## [TASK GOAL]
Could you print exactly the lines of the listing below, starting at the line that has "bpy.context.collection.objects.link(obj)" and ending at the line that has "angle, side)", and only those lines?

## [DATA FOR THIS TASK]
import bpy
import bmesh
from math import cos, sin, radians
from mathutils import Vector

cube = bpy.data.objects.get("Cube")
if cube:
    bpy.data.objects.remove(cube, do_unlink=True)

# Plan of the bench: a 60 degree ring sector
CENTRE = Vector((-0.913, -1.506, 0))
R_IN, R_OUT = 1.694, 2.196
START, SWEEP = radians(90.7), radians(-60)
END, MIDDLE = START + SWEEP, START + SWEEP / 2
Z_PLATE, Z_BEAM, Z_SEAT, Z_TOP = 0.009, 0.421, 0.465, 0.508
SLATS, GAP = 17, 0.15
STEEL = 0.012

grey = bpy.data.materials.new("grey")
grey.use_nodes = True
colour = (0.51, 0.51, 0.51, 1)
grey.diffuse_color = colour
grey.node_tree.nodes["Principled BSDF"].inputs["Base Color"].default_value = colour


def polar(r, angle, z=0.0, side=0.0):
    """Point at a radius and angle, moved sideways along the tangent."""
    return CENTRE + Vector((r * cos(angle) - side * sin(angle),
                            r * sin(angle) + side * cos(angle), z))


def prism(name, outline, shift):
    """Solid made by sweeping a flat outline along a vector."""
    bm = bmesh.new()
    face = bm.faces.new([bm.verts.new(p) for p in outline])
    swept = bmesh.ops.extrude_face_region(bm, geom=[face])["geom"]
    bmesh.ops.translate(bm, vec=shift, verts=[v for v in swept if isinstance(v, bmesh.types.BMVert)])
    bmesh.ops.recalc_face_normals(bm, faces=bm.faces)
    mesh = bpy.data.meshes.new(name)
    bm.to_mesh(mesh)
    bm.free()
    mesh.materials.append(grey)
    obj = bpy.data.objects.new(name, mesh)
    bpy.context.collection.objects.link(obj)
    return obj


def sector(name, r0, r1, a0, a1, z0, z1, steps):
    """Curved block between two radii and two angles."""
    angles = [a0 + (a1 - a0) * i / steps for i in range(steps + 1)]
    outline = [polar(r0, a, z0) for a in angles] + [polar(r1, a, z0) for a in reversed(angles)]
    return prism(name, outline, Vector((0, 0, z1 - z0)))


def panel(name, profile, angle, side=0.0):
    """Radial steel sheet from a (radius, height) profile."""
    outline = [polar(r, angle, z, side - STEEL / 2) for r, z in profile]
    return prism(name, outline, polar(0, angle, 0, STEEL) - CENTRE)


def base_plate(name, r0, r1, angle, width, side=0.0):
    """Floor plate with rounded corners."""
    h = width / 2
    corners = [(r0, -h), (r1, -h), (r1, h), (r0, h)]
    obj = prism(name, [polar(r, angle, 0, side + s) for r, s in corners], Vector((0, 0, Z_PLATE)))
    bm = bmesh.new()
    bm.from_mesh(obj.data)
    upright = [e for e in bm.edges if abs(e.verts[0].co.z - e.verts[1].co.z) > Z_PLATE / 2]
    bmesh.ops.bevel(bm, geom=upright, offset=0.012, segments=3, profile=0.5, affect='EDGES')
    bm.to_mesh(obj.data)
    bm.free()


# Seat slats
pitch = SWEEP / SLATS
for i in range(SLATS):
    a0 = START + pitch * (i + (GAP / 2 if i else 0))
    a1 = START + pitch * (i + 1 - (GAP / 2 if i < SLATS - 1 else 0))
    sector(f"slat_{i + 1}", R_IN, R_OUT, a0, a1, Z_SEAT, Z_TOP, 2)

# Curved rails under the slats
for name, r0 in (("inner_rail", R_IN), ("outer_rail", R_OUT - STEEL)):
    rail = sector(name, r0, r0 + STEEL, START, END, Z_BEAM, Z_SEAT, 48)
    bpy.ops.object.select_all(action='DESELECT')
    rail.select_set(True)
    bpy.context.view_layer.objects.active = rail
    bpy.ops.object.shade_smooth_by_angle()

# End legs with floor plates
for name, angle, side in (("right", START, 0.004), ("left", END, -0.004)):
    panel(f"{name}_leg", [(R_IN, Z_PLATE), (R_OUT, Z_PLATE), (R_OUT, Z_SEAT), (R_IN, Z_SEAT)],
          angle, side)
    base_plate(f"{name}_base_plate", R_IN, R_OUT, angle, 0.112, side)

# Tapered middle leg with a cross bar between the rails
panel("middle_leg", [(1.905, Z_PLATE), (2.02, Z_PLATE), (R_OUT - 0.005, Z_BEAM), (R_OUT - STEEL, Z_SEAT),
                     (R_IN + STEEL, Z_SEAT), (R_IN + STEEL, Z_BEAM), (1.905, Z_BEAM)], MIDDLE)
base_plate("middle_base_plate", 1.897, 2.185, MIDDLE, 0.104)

## [YOUR SOLUTION]
    bpy.context.collection.objects.link(obj)
    return obj


def sector(name, r0, r1, a0, a1, z0, z1, steps):
    """Curved block between two radii and two angles."""
    angles = [a0 + (a1 - a0) * i / steps for i in range(steps + 1)]
    outline = [polar(r0, a, z0) for a in angles] + [polar(r1, a, z0) for a in reversed(angles)]
    return prism(name, outline, Vector((0, 0, z1 - z0)))


def panel(name, profile, angle, side=0.0):
    """Radial steel sheet from a (radius, height) profile."""
    outline = [polar(r, angle, z, side - STEEL / 2) for r, z in profile]
    return prism(name, outline, polar(0, angle, 0, STEEL) - CENTRE)


def base_plate(name, r0, r1, angle, width, side=0.0):
    """Floor plate with rounded corners."""
    h = width / 2
    corners = [(r0, -h), (r1, -h), (r1, h), (r0, h)]
    obj = prism(name, [polar(r, angle, 0, side + s) for r, s in corners], Vector((0, 0, Z_PLATE)))
    bm = bmesh.new()
    bm.from_mesh(obj.data)
    upright = [e for e in bm.edges if abs(e.verts[0].co.z - e.verts[1].co.z) > Z_PLATE / 2]
    bmesh.ops.bevel(bm, geom=upright, offset=0.012, segments=3, profile=0.5, affect='EDGES')
    bm.to_mesh(obj.data)
    bm.free()


# Seat slats
pitch = SWEEP / SLATS
for i in range(SLATS):
    a0 = START + pitch * (i + (GAP / 2 if i else 0))
    a1 = START + pitch * (i + 1 - (GAP / 2 if i < SLATS - 1 else 0))
    sector(f"slat_{i + 1}", R_IN, R_OUT, a0, a1, Z_SEAT, Z_TOP, 2)

# Curved rails under the slats
for name, r0 in (("inner_rail", R_IN), ("outer_rail", R_OUT - STEEL)):
    rail = sector(name, r0, r0 + STEEL, START, END, Z_BEAM, Z_SEAT, 48)
    bpy.ops.object.select_all(action='DESELECT')
    rail.select_set(True)
    bpy.context.view_layer.objects.active = rail
    bpy.ops.object.shade_smooth_by_angle()

# End legs with floor plates
for name, angle, side in (("right", START, 0.004), ("left", END, -0.004)):
    panel(f"{name}_leg", [(R_IN, Z_PLATE), (R_OUT, Z_PLATE), (R_OUT, Z_SEAT), (R_IN, Z_SEAT)],
          angle, side)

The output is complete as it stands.